Ever since I was a young boy, I have begun every drawing by sketching many light lines to outline my subject. During this process, I try to shut down the critical part of my mind and simply commit a rough interpretation of the subject I have in mind to paper as quickly as possible. If I become too critical during this phase, I'm likely to lose the original spark that I wanted to capture in the first place.
After I've committed this rough mess to paper, I can usually figure out if there's any hope at all for it. Sometimes I realize that the drawing is going nowhere, and into the recycle bin it goes. However, more often than not, I will see something, and perhaps just one thing, that I like and will set to work salvaging it. I begin to sketch over it with slightly darker lines, emphasizing what I like and leaving what I don't in the faint lines originally drawn. Inevitably, the eraser comes out when I can no longer ignore the lines I don't like. This usually works out since the light, noncommittal lines are easiest to erase.
I repeat this process of sketching, refining and erasing iteratively until I'm able to produce something halfway decent on a good day. I find that the end result of this process is always slightly different, and definitely more refined, than the spark of an idea that started the drawing in the first place. Of course, no amount of refinement can salvage an idea that was bad from the start, but hopefully I'm able to nip those bad ideas in the bud before I waste much time on them.
Code, Refine, Delete, Repeat
I've come to realize that I use a similar iterative process every time I need a creative solution to a problem. Since most software development (enjoyable software development, that is) calls for creative solutions to interesting problems, it often takes quite a few trips around this design spiral to reach a finished product. Furthermore, a successful product is never "finished", especially where web development is concerned, so it's pretty important to enjoy those trips.
I've used quite a few web development technologies in my career already. Scripting frameworks, such as ASP, PHP and JSP, have always felt too unstructured, and therefore make it difficult to build anything with a foundation of much complexity. On the other hand, Java-based frameworks, such as Struts and JavaServer Faces, provide a solid foundation for complex applications. However, this foundation is so heavy that every walk around the design spiral feels like a forced march through quicksand.

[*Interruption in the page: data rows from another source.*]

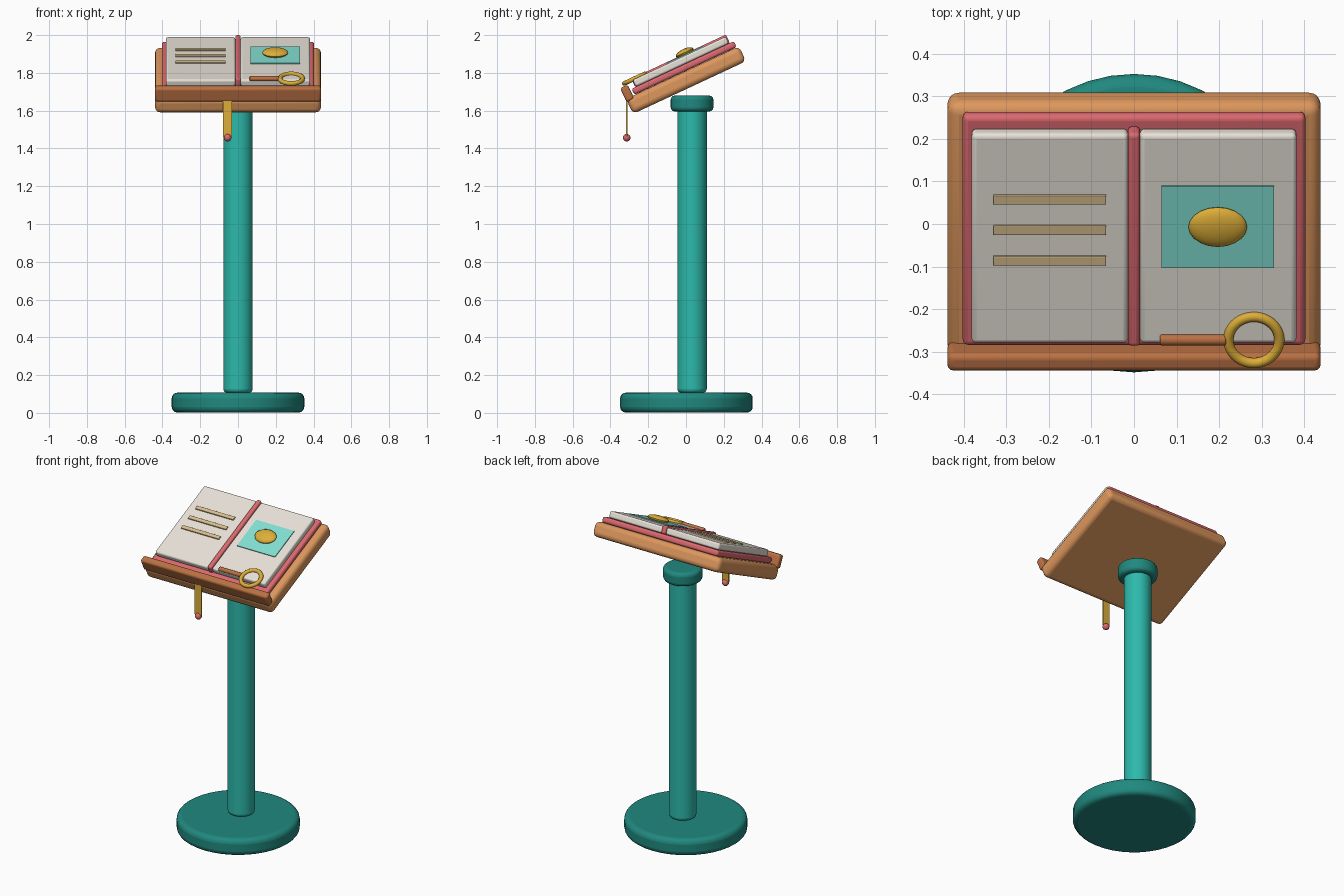
import bpy, math
from mathutils import Matrix

if "Cube" in bpy.data.objects:
    bpy.data.objects.remove(bpy.data.objects["Cube"])

TILT = math.radians(25)
DESK = Matrix.Translation((0, 0, 1.762)) @ Matrix.Rotation(TILT, 4, 'X')  # sloped desk frame


def material(name, r, g, b):
    m = bpy.data.materials.new(name)
    lin = [((c / 255 + 0.055) / 1.055) ** 2.4 for c in (r, g, b)]
    m.diffuse_color = (*lin, 1)
    m.use_nodes = True
    m.node_tree.nodes["Principled BSDF"].inputs["Base Color"].default_value = m.diffuse_color
    return m


WOOD = material("light wood", 221, 151, 93)
DARK_WOOD = material("dark wood", 186, 113, 67)
RED = material("rose red", 220, 105, 111)
PAPER = material("paper", 232, 226, 216)
TAN = material("tan ink", 216, 190, 142)
AQUA = material("pale aqua", 130, 222, 210)
GOLD = material("gold", 221, 174, 56)
TEAL = material("teal", 45, 185, 171)
DARK_TEAL = material("dark teal", 32, 137, 127)


def finish(name, mat, bevel=0, frame=None, segments=4):
    ob = bpy.context.object
    ob.name = name
    ob.data.materials.append(mat)
    bpy.ops.object.transform_apply(location=False, rotation=False, scale=True)
    bpy.ops.object.shade_smooth_by_angle(angle=math.radians(35))
    if bevel:
        mod = ob.modifiers.new("rounded edges", 'BEVEL')
        mod.width, mod.segments = bevel, segments
        mod.limit_method, mod.angle_limit = 'ANGLE', math.radians(40)
    if frame:
        bpy.context.view_layer.update()
        ob.matrix_world = frame @ ob.matrix_world
    return ob


def box(name, mat, loc, size, bevel=0, frame=DESK):
    bpy.ops.mesh.primitive_cube_add(size=1, location=loc)
    bpy.context.object.scale = size
    return finish(name, mat, bevel, frame)


def cylinder(name, mat, r, y, z0, z1, bevel):
    bpy.ops.mesh.primitive_cylinder_add(vertices=40, radius=r, depth=z1 - z0,
                                        location=(0, y, (z0 + z1) / 2))
    return finish(name, mat, bevel)


# Stand, with the column set slightly back
cylinder("base", DARK_TEAL, 0.351, 0.002, 0.002, 0.107, 0.03)
cylinder("column", TEAL, 0.078, 0.032, 0.107, 1.62, 0.02)
cylinder("collar", DARK_TEAL, 0.113, 0.032, 1.596, 1.68, 0.022)

# Sloped board and its front ledge
box("board", WOOD, (0, 0, 0), (0.878, 0.66, 0.088), 0.027)
box("ledge", DARK_WOOD, (0, -0.312, 0.067), (0.878, 0.045, 0.083), 0.014)

# Open book
box("book_cover", RED, (0, 0.018, 0.0625), (0.806, 0.598, 0.035), 0.013)
for side, label in ((-1, "left"), (1, "right")):
    box(label + "_page", PAPER, (side * 0.198, 0.016, 0.1), (0.368, 0.544, 0.04), 0.011)
box("book_spine", RED, (0, 0.017, 0.104), (0.029, 0.553, 0.05), 0.01)

# Text bars and picture
for i in range(3):
    box("text_bar", TAN, (-0.198, 0.1205 - i * 0.079, 0.1225), (0.265, 0.024, 0.009), 0.002)
box("picture", AQUA, (0.197, 0.05, 0.1205), (0.264, 0.211, 0.009))
bpy.ops.mesh.primitive_uv_sphere_add(segments=20, ring_count=12, location=(0.197, 0.055, 0.135))
bpy.context.object.scale = (0.069, 0.051, 0.02)
finish("picture_oval", GOLD, 0, DESK)

# Magnifying glass
bpy.ops.mesh.primitive_torus_add(major_radius=0.06, minor_radius=0.012, major_segments=36,
                                 minor_segments=16, location=(0.282, -0.244, 0.122))
finish("magnifier_ring", GOLD, 0, DESK)
bpy.ops.mesh.primitive_cylinder_add(vertices=16, radius=0.0135, depth=0.155,
                                    location=(0.139, -0.244, 0.122),
                                    rotation=(0, math.pi / 2, 0))
finish("magnifier_handle", DARK_WOOD, 0.004, DESK)

# Hanging bookmark
box("bookmark_ribbon", GOLD, (-0.055, -0.314, 1.563), (0.048, 0.009, 0.2), 0.002, None)
bpy.ops.mesh.primitive_uv_sphere_add(segments=16, ring_count=10, radius=0.02,
                                     location=(-0.055, -0.314, 1.457))
finish("bookmark_bead", RED)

Early last year I discovered Ruby on Rails and finally found a language and web framework with enough structure to build a solid foundation for complex web applications, yet with enough agility to make refining those apps a joy instead of a chore.
The Ruby language is remarkably expressive yet concise. It's been said that it works with you instead of against you. It is because of Ruby that the initial spark of an idea can flow into an application so quickly and easily. It's also because of the flexibility of Ruby that a framework like Rails even exists.
Rails provides the cleanest separation of model, view and controller I've seen in any web framework. This clean separation of roles within an application means that there is little, if any, repetition of code. This lack of repitition means that refinements can be made to an application by working just at the level (or levels) that needs refinement.
When I'm working in Ruby on Rails, I feel like I'm sketching with well sharpened pencils on quality paper, with a good eraser by my side. I'm able to rough out my idea very quickly to see if it has merit. If not, the application can be tossed without too much grief, because a minimal amount of effort was expended initially. If things are working out, I'm able to refine what I like and delete what I don't, building up the same application from prototype to production with the tightest design spirals I've ever experienced developing software.
The only downside is that whenever I need to return to using other technologies, I feel like I'm forced to sketch using my trackball in MS Paint.